A relative calm

Since the 2003 U.S.-led invasion of Iraq and subsequent government contract work given to Halliburton, protesters have made huge showings at the company’s annual shareholder meetings.
But this year, while the protests continued, the detractors were calmer and fewer in number. That’s in part because Halliburton moved its annual meeting to Duncan, Okla., instead of at its traditional Houston hotel venue.
More than 200 shareholders attended the meeting in the town of 22,500 where the company is the largest employer. But only about 100 protesters turned out for the meeting — less than half as many as last year. Sixteen were arrested after trying to leave the fenced-off area designated for company detractors.
Even so, Maureen Haver of the Houston Global Awareness Collective said she’s pleased considering the remote location. Duncan is about two hours south of Oklahoma City and three hours north of Dallas.

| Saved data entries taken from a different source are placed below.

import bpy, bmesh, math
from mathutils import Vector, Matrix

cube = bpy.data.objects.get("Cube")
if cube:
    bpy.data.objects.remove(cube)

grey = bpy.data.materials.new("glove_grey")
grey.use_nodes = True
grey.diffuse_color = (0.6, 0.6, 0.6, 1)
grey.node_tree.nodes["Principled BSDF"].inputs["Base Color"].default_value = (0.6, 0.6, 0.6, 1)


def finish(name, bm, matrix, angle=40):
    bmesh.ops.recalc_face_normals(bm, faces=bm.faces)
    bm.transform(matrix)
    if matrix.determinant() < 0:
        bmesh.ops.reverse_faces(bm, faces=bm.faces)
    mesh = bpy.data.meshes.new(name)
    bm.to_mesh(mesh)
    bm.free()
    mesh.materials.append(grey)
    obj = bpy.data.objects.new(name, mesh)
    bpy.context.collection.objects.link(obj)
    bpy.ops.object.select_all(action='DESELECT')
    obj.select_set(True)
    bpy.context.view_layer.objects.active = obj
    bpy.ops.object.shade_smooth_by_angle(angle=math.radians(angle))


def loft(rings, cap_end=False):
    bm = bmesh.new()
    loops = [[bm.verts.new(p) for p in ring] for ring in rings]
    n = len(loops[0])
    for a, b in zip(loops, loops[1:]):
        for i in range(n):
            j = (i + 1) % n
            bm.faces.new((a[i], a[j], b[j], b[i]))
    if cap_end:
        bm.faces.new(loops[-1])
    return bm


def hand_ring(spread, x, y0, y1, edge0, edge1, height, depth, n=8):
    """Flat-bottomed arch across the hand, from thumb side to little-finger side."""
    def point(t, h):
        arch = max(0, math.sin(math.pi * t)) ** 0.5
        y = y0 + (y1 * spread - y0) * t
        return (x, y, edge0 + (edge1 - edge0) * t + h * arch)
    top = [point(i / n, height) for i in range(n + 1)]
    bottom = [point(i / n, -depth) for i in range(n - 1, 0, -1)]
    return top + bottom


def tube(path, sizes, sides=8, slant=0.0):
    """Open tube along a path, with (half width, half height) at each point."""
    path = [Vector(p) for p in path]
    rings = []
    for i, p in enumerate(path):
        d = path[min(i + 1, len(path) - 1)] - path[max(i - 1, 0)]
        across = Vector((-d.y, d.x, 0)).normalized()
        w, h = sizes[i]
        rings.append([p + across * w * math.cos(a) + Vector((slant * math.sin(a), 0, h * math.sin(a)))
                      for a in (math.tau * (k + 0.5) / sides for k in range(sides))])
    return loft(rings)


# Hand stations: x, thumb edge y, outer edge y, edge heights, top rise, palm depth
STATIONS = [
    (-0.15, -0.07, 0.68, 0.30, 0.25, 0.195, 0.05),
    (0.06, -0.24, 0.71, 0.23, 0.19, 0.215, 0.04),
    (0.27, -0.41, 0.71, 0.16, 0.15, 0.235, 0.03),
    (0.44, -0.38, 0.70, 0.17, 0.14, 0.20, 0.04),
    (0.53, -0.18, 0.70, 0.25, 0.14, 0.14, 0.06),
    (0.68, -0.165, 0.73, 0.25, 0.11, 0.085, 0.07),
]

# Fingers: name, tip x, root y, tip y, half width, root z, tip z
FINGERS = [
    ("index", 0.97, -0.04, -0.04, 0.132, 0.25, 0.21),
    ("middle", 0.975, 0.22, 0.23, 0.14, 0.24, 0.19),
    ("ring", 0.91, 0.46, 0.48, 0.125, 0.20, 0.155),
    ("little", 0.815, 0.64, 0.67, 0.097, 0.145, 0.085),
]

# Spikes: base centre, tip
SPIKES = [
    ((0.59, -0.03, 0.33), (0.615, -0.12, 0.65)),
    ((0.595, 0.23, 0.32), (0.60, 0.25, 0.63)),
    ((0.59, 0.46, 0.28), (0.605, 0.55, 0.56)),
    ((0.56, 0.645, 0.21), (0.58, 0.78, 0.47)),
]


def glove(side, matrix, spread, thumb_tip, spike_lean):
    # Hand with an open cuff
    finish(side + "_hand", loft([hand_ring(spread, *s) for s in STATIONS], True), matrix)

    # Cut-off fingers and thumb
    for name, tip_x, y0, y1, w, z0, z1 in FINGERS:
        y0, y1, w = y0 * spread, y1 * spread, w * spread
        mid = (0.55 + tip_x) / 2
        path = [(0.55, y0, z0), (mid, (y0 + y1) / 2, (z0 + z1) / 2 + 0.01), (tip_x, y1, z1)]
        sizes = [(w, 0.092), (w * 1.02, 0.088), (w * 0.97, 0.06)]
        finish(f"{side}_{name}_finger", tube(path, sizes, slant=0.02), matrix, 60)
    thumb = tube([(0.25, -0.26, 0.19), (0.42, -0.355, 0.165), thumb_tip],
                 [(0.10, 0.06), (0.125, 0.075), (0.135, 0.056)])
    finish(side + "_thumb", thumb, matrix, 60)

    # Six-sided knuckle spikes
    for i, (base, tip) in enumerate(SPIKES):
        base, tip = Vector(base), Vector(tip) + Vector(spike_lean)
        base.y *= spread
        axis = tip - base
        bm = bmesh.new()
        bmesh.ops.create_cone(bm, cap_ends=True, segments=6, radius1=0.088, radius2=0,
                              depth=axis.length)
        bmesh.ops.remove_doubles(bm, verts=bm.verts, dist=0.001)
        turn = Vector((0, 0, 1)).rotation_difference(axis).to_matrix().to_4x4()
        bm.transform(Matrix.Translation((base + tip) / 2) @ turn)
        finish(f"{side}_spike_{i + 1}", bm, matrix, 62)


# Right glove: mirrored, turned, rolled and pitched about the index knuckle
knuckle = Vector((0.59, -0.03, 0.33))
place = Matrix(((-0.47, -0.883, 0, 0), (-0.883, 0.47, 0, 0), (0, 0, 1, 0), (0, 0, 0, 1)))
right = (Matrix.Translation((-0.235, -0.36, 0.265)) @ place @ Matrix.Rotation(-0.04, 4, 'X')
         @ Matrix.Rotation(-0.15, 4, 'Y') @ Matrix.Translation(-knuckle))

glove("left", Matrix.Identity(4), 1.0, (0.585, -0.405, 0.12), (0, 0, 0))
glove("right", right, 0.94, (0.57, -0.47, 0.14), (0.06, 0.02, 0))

“I come from an oil family. I’ve seen both sides. I understand that people are just trying to make a living,” Haver said. “But the bribery and overcharging and investigations . . . they’re not just hurting other people. They could be potentially hurting their own shareholders and employees in the end, too.
“We’ve already seen what happens without transparency in Houston. We had Enron.”
Halliburton Chairman and CEO David Lesar said he respects the protesters’ First Amendment rights, but disagrees with their arguments. Last year the company’s earnings per share from continuing operations saw a five-fold increase despite a declining workload in Iraq.
“I respect their views even if I disagree with most, if not all, of them,” he said. “If they want to use a forum like this to express those views then God love ’em. This is America and people have the right to do that.”
Michael McPhearson, an Army veteran who served in the first Gulf War and has a son serving in Iraq right now, is active in Veterans for Peace.
He traveled to Duncan from St. Louis for the protests outside Halliburton’s annual meeting and said his biggest problem with the company is that Vice President Dick Cheney, who used to head Halliburton before Lesar took over in 2000, has profited too much from the military and Halliburton operations in Iraq that go hand-in-hand.
“I understand the concept of people getting compensated even after their job is over. It’s not that, but it’s that it’s so much. Why can’t he donate that money, give some of it back?” McPhearson said.
“And now there are stories of soldiers not having enough food, enough water, not getting their mail. If soldiers were doing these critical jobs instead of Halliburton they would be getting done, because they recognize that could be their buddy on the other end who’s in need,” he said. “I just don’t think civilian leaders and executives at Halliburton really care about the soldiers.”
Lesar told shareholders, “I’m proud of our folks there and … we will continue to support the troops.”
After the meeting, he told reporters, “I can’t change the fact that my predecessor is now the vice president of the United States.”